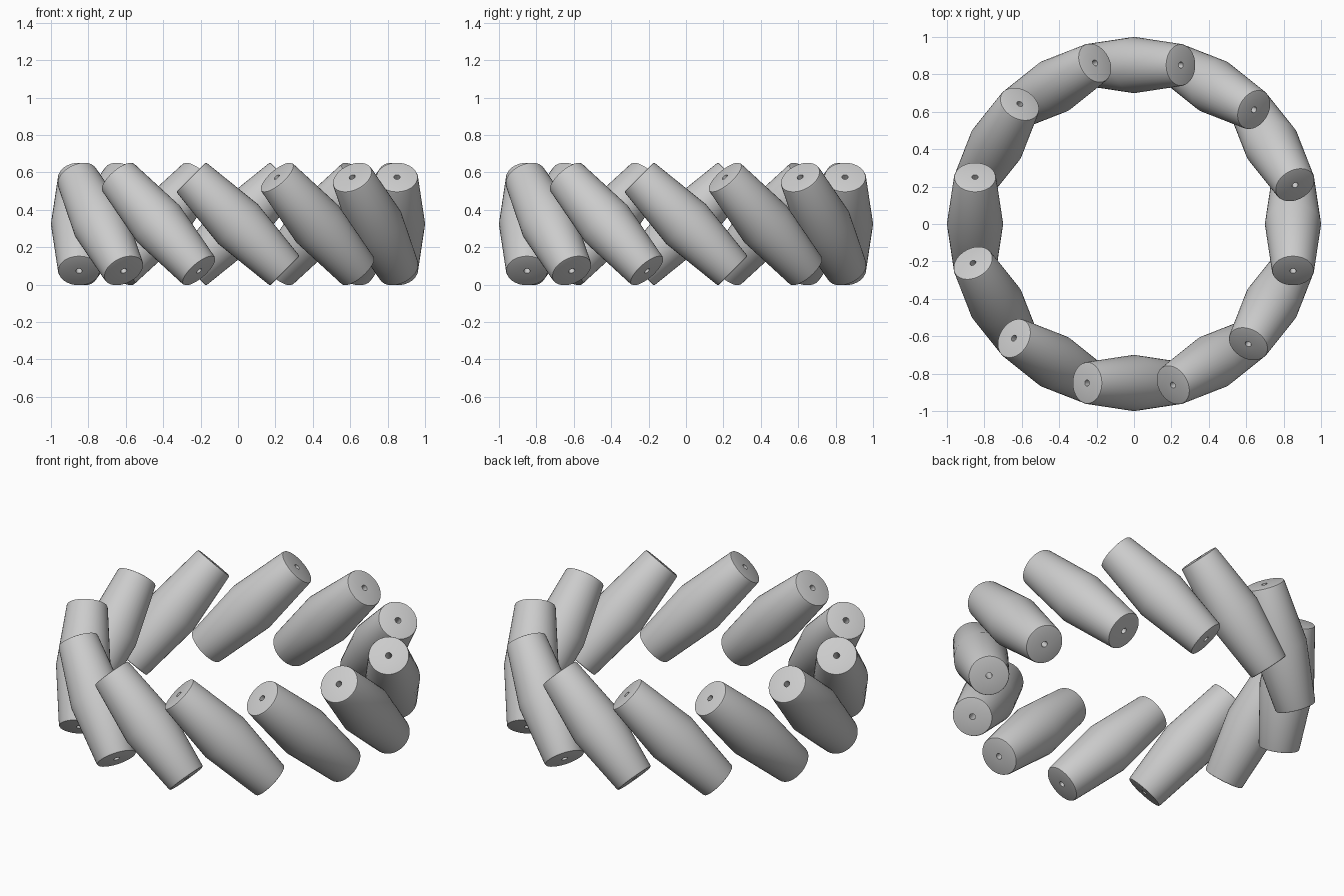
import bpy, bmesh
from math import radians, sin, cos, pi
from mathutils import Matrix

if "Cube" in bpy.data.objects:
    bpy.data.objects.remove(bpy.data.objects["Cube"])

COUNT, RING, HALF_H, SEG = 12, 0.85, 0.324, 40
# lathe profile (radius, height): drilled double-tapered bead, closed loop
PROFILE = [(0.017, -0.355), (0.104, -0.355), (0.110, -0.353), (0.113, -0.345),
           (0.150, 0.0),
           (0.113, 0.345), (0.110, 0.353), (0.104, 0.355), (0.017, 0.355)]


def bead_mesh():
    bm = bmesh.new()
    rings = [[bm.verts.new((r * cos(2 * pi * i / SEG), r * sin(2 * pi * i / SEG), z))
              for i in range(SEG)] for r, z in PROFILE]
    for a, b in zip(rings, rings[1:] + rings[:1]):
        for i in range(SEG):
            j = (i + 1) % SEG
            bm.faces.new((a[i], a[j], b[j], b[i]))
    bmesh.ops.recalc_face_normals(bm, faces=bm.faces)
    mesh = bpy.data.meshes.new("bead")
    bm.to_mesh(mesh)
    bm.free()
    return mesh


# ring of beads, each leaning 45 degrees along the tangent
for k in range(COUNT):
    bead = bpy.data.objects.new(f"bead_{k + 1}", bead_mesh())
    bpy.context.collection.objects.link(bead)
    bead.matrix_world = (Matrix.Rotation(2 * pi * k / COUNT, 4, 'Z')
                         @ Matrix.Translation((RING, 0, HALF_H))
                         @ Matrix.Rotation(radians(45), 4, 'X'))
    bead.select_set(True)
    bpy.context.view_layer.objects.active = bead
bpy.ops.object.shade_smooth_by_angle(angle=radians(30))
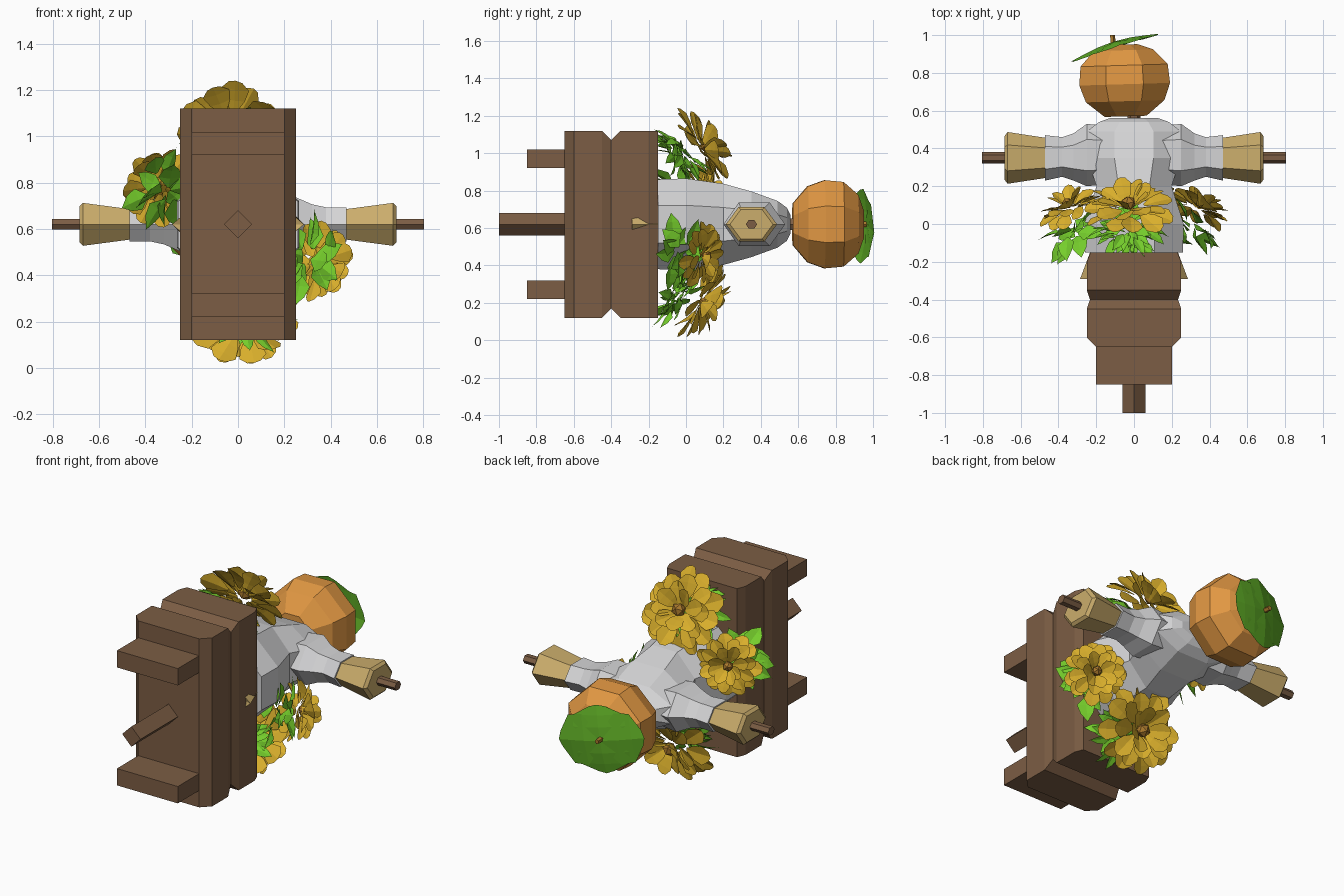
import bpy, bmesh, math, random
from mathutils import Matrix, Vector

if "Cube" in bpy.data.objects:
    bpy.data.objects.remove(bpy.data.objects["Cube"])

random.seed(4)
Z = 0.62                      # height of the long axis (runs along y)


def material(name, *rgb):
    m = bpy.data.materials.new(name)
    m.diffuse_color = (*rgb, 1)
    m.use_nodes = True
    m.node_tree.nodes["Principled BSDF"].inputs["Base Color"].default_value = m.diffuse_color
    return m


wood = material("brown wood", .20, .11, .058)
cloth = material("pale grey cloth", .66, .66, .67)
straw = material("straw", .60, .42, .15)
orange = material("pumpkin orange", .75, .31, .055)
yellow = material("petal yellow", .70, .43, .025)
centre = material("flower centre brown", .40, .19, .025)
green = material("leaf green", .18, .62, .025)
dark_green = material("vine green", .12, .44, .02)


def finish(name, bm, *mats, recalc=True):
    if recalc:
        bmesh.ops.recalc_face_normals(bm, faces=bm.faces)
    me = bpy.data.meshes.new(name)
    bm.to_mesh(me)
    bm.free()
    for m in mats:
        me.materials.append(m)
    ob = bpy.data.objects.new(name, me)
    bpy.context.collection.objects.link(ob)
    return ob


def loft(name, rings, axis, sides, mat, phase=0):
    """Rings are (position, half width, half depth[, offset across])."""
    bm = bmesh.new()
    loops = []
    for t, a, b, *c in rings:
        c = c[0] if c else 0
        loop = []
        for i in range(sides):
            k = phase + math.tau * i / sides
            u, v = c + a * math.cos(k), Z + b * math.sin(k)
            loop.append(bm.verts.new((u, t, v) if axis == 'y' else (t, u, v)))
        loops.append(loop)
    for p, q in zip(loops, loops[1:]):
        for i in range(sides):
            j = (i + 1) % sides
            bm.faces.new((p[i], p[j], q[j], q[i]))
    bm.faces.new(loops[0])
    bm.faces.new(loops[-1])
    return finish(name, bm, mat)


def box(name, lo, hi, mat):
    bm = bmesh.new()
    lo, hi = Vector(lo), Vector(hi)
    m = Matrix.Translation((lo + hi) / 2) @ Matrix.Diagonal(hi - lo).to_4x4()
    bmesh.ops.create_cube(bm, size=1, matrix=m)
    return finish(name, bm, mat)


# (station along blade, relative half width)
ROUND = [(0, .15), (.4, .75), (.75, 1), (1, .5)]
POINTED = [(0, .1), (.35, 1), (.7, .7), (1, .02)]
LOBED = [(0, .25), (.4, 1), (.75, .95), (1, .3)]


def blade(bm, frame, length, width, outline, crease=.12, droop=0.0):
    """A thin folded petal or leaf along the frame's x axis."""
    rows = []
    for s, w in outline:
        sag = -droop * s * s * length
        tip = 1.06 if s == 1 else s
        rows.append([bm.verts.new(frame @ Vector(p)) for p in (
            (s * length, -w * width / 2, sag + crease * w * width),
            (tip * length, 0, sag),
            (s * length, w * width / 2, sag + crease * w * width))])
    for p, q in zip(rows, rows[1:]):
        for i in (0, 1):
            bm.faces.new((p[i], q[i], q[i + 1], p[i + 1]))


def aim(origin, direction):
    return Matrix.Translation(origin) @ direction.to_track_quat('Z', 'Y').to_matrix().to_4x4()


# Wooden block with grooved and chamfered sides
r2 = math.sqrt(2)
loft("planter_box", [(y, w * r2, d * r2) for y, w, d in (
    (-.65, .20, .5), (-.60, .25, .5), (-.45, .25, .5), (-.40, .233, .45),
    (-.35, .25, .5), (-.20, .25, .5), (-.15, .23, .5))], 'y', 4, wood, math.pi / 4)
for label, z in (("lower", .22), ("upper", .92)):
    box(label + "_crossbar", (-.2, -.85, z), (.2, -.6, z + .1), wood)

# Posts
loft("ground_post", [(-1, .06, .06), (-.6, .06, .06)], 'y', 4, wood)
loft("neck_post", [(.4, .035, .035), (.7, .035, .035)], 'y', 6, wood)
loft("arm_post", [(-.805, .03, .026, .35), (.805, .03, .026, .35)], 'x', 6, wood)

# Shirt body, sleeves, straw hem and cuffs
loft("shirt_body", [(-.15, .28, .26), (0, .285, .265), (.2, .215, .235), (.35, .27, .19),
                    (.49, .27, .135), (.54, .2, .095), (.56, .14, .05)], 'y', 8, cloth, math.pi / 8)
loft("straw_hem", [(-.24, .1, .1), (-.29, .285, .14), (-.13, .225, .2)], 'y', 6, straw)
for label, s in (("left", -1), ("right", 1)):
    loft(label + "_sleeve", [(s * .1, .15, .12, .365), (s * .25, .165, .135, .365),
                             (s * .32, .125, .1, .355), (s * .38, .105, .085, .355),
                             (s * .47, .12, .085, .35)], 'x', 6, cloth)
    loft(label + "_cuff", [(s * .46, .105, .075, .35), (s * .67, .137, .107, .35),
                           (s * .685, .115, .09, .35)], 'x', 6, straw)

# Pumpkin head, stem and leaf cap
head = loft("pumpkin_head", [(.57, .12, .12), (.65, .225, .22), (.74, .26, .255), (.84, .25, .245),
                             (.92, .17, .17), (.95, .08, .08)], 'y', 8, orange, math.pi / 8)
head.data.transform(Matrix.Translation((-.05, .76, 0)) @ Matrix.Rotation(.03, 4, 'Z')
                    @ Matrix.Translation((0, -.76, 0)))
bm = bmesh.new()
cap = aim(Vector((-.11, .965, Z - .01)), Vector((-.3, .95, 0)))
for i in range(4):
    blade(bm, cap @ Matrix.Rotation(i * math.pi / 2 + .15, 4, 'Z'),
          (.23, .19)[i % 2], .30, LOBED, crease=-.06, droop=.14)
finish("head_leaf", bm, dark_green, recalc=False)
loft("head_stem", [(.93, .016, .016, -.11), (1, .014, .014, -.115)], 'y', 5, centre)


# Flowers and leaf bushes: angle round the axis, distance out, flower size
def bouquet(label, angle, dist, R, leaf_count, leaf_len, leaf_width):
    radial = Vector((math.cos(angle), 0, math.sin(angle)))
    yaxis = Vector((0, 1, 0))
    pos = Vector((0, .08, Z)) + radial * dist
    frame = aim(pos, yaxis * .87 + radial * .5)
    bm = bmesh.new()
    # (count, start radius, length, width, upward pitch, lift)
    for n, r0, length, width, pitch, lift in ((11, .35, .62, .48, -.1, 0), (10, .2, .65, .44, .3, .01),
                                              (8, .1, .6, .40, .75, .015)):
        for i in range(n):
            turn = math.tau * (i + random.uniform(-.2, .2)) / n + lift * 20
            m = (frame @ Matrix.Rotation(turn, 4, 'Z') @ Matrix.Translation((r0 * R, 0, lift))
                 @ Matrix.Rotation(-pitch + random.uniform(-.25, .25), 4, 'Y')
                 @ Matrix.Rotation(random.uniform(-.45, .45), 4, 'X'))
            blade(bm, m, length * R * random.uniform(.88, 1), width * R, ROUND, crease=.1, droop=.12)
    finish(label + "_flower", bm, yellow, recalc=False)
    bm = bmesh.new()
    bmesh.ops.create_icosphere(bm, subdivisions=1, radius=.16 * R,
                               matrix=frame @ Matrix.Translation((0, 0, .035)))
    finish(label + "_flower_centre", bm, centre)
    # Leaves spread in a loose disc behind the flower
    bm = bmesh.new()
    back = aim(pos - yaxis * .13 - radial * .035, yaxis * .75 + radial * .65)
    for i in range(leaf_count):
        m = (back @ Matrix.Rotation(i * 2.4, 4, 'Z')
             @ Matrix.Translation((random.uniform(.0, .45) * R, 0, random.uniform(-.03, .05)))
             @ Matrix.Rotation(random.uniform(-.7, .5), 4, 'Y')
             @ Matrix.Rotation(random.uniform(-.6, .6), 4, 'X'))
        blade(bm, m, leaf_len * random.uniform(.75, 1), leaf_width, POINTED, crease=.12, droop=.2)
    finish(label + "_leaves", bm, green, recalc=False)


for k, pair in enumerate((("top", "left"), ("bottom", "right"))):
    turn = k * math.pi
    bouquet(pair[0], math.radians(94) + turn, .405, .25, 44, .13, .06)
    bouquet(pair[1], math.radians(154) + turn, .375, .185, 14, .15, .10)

####################

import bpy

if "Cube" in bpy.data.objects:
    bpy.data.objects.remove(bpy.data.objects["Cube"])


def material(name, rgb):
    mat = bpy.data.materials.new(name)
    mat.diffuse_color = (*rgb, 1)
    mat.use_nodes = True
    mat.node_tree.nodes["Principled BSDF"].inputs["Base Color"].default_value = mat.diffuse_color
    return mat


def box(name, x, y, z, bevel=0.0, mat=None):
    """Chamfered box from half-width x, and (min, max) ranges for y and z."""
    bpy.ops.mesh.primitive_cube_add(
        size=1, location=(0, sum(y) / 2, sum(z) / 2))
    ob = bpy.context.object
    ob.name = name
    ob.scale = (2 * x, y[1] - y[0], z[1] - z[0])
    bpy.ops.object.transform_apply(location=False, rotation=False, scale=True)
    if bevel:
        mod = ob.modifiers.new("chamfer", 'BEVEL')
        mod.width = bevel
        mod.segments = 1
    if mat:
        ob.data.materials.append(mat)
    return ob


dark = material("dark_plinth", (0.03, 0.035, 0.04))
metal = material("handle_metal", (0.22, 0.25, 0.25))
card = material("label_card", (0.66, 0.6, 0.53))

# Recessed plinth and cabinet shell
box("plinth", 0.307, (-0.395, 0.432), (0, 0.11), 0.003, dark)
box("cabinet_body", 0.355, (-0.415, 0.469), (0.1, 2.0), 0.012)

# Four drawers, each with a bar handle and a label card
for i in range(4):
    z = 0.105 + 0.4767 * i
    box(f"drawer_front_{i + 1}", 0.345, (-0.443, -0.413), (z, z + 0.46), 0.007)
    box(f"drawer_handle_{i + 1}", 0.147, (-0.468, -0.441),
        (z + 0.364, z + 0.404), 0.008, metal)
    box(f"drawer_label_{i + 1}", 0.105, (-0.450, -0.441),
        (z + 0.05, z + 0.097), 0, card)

####################

DIRECTIONS: Begin with the line that has "cloth, math.pi / 8)" in the listing above and end after the line that has "# Flowers and"; output those lines exactly.

RESPONSE TO THIS TASK:
                    (.49, .27, .135), (.54, .2, .095), (.56, .14, .05)], 'y', 8, cloth, math.pi / 8)
loft("straw_hem", [(-.24, .1, .1), (-.29, .285, .14), (-.13, .225, .2)], 'y', 6, straw)
for label, s in (("left", -1), ("right", 1)):
    loft(label + "_sleeve", [(s * .1, .15, .12, .365), (s * .25, .165, .135, .365),
                             (s * .32, .125, .1, .355), (s * .38, .105, .085, .355),
                             (s * .47, .12, .085, .35)], 'x', 6, cloth)
    loft(label + "_cuff", [(s * .46, .105, .075, .35), (s * .67, .137, .107, .35),
                           (s * .685, .115, .09, .35)], 'x', 6, straw)

# Pumpkin head, stem and leaf cap
head = loft("pumpkin_head", [(.57, .12, .12), (.65, .225, .22), (.74, .26, .255), (.84, .25, .245),
                             (.92, .17, .17), (.95, .08, .08)], 'y', 8, orange, math.pi / 8)
head.data.transform(Matrix.Translation((-.05, .76, 0)) @ Matrix.Rotation(.03, 4, 'Z')
                    @ Matrix.Translation((0, -.76, 0)))
bm = bmesh.new()
cap = aim(Vector((-.11, .965, Z - .01)), Vector((-.3, .95, 0)))
for i in range(4):
    blade(bm, cap @ Matrix.Rotation(i * math.pi / 2 + .15, 4, 'Z'),
          (.23, .19)[i % 2], .30, LOBED, crease=-.06, droop=.14)
finish("head_leaf", bm, dark_green, recalc=False)
loft("head_stem", [(.93, .016, .016, -.11), (1, .014, .014, -.115)], 'y', 5, centre)


# Flowers and leaf bushes: angle round the axis, distance out, flower size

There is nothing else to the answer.